Earlier this year the government in El Salvador negotiated a groundbreaking deal with the Salvadoran MS-13 and a rival gang, Calle-18. In a bold move, mediators in El Salvador essentially extended the framework of humanitarian engagement to gang warfare.
As I stepped out last night for the midnight ceremony I followed the chanting and beating of the drum. The people had taken over the town square, building a fire pit that sustained the dozens in the highland cold wind.
I am currently in Nahualá in the western highlands of Mayan Guatemala filming a documentary on the region. Today, the close of the Oxlajuj Baktun calendar, is one of the most important days in this town's existence.
I find the sensationalized subject of the Mayan "end of the world" to demean the experience of the people here in Mayan Guatemala, many of whom experience a world that is swarmed by daily threats of an end that is very real. Recently I asked a nun about the sexual abuse of women.
Within the multidisciplinary world of "2012ology," theories span the gamut from serious academic discussions by glyph-deciphering Maya geeks to theorists who think that, on December 21, 2012, a magnetic phenomenon caused by the sun will trigger all human pineal glands to release a hallucinogen resulting in a mass humanity-wide acid trip.
A drug policy based on health, harm reduction, cost effectiveness and human rights is no longer an impossible dream; it is something that is almost within our reach.
Mayan Blue, Garcia's feature length documentary film, explores the history of the Yucatan and surrounding regions -- often underwater in cenotes, lakes and other unique water features of the region. Mayan Blue also reveals the remarkable archaeological site of Samabaj, a pre-classic site that was flooded in a cataclysmic event on Lake Atitlan some 2000 years ago.
"We Want Peace is about putting the spotlight on this evil to mobilize people into action to bring peace. Anybody can be a peace solider. These women are peace soldiers. We are peace soldiers. You are a peace soldier," said Emmanuel Jal.
Climate change is real, and it is going to have real effects on real people in Central America. That is evident in a new report that for the first time takes a specific look at the impact of climate change on a local level.
If Iran is developing a nuclear weapon, should they be stopped before or after they may or may not have one? This is the scary, geo-political issue of the day involving the Middle East and therefore the world.
This Friday, 2012: In the Beginning, a documentary film by Director Shannon Kring Buset, premiers at the Nomad Theater in Boulder.
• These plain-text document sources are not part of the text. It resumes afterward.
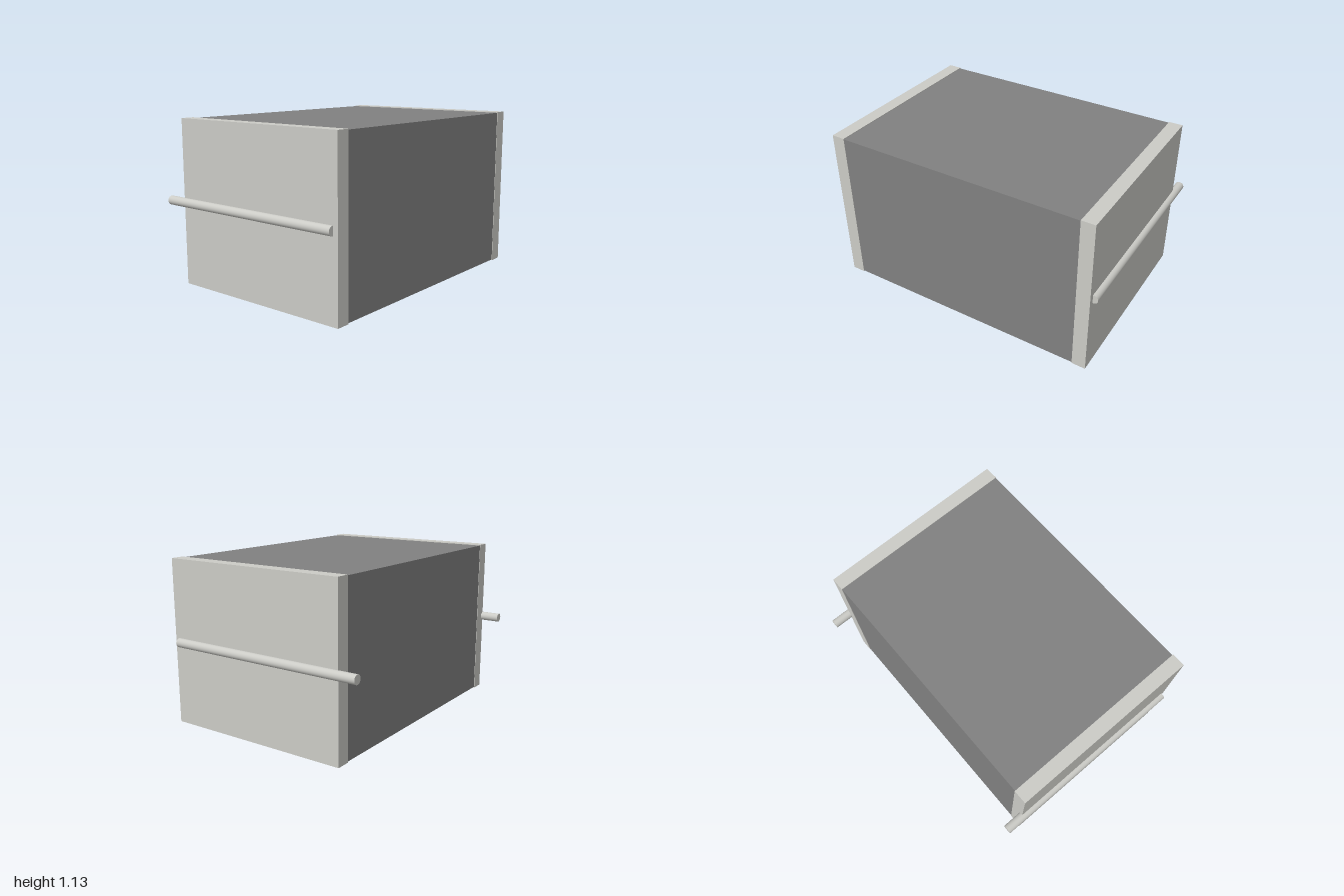
import * as THREE from 'three';

export function createModel() {
  const model = new THREE.Group();
  const dark = new THREE.MeshStandardMaterial({ color: 0x808080 });
  const light = new THREE.MeshStandardMaterial({ color: 0xcbcbc6 });

  const add = (name, geometry, material, x, y, z) => {
    const mesh = new THREE.Mesh(geometry, material);
    mesh.name = name;
    mesh.position.set(x, y, z);
    model.add(mesh);
    return mesh;
  };

  const midY = 0.564, midZ = 0.067;

  // Dark central block, a hair smaller than the side panels
  add('body', new THREE.BoxGeometry(1.74, 1.118, 1.33), dark, 0, midY, midZ);

  // Pale panel and half-sunk rail on each side
  for (const [side, s] of [['left', 1], ['right', -1]]) {
    add(side + 'Panel', new THREE.BoxGeometry(0.095, 1.128, 1.336), light, s * 0.9175, midY, midZ);
    const rail = add(side + 'Rail', new THREE.CylinderGeometry(0.031, 0.031, 1.435, 32), light, s * 0.969, 0.565, -0.0175);
    rail.rotation.x = Math.PI / 2;
  }

  return model;
}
It answers questions about the Maya calendar, and will also raise money for the San Rafael School of Copán Ruinas, Honduras.
I've realized that once you start to do something you've never done before, you start to realize what actually is possible. Of course, here in the States, along with most developed nations, we sort of take that opportunity for granted.
Gaby Moreno released her first all-Spanish album Postales earlier this month. I sat down with her at my Los Feliz neighborhood café to discuss her new music, that I believe has the potential to break boundaries and integrate new audiences to Spanish-language music.
It's pop-quiz time when it comes to the American way of war: three questions, torn from the latest news, just for you. Good luck!
I have been to Antigua, Guatemala twice in the past couple of months. It's like Disneyland on pot: It is the happiest place on earth, just a lot more mellow.
On Tuesday, August 21, the Denver Film Society will feature Mayan Renaissance a 68-minute, feature length documentary shot in Guatemala, "which documents the glory of the ancient Maya civilization.